WORK ITEM: Under this line are the records; write out word for word the part that begins at the line containing "xs = [half *" and ends at the line containing "1.77), (0.388, 0.14)]", and no more.

RECORDS SUPPLIED:

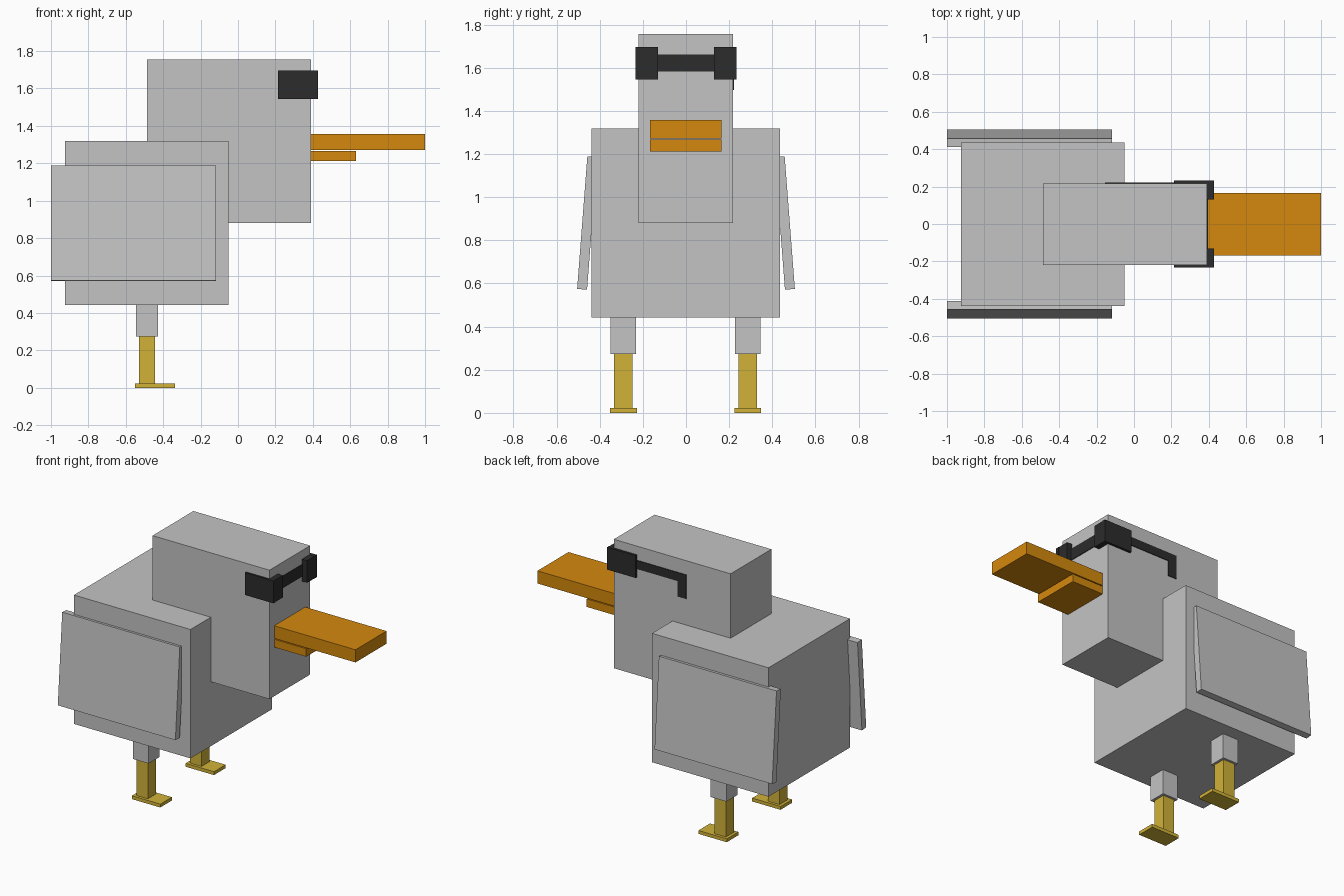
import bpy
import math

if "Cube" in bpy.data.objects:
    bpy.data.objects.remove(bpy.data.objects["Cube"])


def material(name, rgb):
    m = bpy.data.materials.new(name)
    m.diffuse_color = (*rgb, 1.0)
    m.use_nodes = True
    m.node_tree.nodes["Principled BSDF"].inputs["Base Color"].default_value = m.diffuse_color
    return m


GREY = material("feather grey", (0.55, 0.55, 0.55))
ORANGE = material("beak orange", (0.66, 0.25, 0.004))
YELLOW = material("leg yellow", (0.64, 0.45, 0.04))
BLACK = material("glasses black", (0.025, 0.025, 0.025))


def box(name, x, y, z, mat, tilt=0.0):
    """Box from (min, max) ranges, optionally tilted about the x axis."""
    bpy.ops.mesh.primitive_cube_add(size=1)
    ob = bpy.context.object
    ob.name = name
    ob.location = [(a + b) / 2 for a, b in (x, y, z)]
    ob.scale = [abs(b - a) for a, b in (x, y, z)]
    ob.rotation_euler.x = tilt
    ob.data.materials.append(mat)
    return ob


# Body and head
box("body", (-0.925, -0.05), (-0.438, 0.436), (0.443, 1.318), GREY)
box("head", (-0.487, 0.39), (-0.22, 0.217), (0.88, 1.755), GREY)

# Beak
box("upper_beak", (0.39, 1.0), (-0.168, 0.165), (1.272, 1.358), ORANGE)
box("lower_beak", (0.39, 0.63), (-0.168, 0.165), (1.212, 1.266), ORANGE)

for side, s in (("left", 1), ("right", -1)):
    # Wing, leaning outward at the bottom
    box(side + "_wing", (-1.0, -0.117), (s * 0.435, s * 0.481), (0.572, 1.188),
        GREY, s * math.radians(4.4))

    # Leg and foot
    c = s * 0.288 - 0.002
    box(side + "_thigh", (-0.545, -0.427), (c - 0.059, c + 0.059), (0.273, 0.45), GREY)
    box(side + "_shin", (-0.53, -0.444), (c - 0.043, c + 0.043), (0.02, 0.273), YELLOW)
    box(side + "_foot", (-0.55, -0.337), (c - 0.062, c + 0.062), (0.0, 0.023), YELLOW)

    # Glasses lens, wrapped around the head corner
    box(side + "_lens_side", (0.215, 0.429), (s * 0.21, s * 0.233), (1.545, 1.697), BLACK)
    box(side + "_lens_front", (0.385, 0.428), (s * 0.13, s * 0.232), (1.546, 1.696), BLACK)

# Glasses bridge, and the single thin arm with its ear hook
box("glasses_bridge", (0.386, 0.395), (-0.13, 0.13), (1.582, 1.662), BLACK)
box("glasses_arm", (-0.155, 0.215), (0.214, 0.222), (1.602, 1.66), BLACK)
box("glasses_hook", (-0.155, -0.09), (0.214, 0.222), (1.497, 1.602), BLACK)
* * *
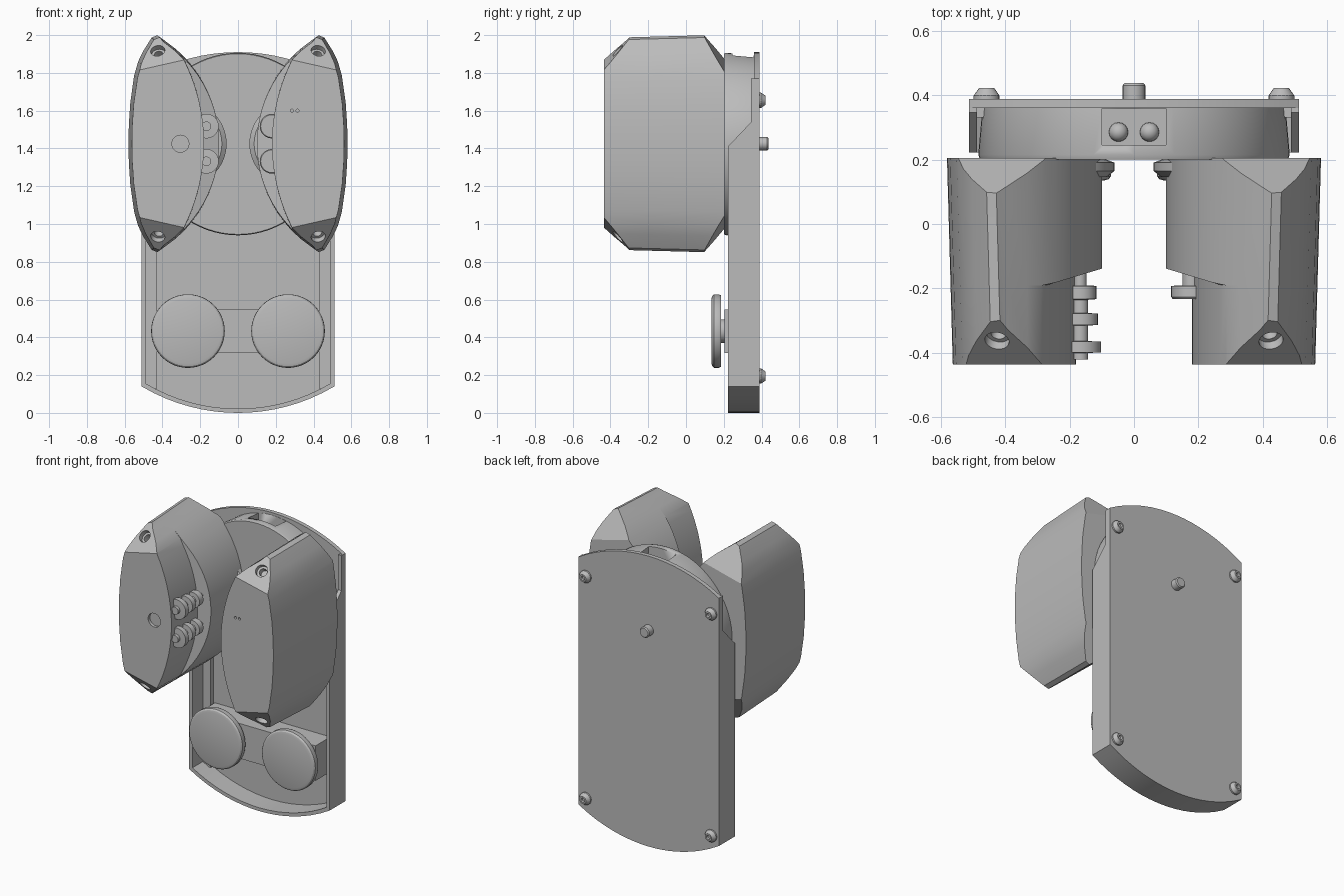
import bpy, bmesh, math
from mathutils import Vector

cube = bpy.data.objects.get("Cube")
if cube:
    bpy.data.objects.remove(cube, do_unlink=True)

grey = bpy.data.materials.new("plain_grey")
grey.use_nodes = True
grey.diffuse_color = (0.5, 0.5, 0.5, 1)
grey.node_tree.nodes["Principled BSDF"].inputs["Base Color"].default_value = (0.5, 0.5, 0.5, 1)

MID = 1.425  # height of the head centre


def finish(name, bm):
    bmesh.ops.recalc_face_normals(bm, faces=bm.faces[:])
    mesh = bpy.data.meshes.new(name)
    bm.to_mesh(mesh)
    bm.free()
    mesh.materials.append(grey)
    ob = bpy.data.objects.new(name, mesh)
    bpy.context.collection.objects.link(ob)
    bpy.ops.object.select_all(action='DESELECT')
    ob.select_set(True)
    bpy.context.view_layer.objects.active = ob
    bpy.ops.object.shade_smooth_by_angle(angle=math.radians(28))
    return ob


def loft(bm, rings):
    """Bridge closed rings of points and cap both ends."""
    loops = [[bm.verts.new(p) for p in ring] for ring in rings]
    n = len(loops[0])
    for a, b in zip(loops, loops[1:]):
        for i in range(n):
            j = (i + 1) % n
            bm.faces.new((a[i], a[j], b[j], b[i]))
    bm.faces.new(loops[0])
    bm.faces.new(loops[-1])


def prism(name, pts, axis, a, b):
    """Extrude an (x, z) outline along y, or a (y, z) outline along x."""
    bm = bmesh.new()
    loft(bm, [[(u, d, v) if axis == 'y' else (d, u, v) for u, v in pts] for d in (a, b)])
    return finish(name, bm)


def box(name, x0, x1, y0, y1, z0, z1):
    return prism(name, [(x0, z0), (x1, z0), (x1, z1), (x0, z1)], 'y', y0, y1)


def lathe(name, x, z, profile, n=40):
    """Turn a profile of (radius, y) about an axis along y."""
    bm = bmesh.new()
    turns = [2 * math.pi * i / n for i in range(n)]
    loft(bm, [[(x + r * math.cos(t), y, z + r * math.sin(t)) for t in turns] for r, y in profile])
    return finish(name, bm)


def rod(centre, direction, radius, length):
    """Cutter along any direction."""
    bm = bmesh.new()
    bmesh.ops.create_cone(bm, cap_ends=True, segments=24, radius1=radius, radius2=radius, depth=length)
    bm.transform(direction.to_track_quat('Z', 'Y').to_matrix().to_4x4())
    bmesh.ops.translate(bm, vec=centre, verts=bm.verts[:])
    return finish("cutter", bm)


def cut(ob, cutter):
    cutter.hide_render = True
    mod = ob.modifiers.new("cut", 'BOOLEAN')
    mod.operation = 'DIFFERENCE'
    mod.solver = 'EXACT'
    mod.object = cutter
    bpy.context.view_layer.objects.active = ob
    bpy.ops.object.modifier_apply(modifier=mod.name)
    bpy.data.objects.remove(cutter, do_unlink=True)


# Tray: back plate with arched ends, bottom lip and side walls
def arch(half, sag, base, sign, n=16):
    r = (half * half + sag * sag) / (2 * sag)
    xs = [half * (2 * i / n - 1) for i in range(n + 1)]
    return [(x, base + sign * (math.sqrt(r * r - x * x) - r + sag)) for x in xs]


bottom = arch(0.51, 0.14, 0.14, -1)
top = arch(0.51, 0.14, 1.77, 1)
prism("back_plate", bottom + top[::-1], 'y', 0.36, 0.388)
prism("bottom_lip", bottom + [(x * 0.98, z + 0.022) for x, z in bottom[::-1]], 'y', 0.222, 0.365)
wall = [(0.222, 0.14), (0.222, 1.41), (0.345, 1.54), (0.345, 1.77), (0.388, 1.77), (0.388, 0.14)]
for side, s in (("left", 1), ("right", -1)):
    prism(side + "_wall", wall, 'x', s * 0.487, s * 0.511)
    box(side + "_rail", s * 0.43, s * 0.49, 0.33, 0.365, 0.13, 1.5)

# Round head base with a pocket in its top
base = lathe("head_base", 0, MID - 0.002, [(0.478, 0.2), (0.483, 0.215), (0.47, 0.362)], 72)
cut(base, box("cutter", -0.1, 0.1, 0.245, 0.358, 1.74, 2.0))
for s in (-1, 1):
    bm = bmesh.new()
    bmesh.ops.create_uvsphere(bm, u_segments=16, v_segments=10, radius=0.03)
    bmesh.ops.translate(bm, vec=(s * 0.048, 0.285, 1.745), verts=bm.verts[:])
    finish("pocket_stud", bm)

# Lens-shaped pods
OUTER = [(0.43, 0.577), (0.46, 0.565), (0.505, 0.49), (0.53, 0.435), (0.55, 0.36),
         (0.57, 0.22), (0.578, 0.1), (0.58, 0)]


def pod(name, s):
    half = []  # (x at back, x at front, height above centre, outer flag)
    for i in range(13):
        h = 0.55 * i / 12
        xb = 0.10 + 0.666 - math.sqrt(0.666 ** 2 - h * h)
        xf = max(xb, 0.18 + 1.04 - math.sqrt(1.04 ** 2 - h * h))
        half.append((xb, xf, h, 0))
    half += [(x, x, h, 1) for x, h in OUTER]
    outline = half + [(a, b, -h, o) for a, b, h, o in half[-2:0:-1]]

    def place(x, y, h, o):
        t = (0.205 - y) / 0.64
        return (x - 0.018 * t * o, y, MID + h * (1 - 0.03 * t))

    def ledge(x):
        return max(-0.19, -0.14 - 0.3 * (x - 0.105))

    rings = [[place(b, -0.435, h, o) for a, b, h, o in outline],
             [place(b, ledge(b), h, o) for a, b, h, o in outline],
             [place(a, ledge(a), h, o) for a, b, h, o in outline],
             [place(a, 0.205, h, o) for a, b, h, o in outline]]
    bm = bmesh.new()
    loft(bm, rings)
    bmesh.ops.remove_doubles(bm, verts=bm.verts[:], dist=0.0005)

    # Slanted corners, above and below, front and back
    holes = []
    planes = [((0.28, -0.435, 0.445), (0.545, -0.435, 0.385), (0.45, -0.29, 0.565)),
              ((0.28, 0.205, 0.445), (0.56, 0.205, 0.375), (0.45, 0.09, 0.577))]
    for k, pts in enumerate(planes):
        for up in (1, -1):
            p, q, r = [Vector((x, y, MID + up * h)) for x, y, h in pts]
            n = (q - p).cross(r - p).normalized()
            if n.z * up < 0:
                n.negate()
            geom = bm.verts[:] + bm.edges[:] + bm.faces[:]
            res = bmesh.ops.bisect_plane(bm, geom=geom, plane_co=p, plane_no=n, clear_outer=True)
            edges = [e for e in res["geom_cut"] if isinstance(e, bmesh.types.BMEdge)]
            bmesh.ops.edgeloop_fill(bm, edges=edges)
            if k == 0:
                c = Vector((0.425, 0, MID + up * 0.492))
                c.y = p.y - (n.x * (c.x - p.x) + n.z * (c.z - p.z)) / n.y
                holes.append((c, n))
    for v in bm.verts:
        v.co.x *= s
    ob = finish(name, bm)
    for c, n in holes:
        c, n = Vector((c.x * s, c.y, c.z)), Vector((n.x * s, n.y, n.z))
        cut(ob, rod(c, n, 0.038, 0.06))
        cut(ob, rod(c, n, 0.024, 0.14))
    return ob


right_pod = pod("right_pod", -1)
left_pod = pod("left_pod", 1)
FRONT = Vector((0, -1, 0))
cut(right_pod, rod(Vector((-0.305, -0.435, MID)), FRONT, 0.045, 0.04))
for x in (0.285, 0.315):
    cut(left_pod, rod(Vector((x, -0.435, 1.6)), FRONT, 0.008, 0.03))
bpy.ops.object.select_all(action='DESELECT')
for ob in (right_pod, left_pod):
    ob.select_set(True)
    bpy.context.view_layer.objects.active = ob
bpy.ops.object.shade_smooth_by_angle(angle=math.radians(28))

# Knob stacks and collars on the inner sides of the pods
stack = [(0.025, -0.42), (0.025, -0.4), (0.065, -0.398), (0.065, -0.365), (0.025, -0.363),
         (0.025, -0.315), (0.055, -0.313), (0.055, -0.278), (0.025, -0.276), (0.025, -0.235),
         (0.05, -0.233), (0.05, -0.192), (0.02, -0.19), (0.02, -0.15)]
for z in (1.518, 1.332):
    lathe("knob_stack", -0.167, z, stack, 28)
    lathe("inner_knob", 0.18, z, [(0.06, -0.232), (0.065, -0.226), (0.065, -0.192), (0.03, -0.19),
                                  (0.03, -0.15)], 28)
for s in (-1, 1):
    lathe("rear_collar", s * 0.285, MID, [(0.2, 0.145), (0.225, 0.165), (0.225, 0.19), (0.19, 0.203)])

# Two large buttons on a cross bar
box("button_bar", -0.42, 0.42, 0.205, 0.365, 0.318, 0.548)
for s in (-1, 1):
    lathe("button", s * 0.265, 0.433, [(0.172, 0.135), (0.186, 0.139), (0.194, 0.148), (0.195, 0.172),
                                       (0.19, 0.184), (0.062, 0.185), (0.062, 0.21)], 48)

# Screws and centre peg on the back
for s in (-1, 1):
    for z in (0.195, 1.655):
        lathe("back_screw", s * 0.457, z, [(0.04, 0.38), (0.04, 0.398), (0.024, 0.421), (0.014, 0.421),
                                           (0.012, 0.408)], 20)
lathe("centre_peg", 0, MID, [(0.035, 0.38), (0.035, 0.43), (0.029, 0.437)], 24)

TASK RESPONSE:
    xs = [half * (2 * i / n - 1) for i in range(n + 1)]
    return [(x, base + sign * (math.sqrt(r * r - x * x) - r + sag)) for x in xs]


bottom = arch(0.51, 0.14, 0.14, -1)
top = arch(0.51, 0.14, 1.77, 1)
prism("back_plate", bottom + top[::-1], 'y', 0.36, 0.388)
prism("bottom_lip", bottom + [(x * 0.98, z + 0.022) for x, z in bottom[::-1]], 'y', 0.222, 0.365)
wall = [(0.222, 0.14), (0.222, 1.41), (0.345, 1.54), (0.345, 1.77), (0.388, 1.77), (0.388, 0.14)]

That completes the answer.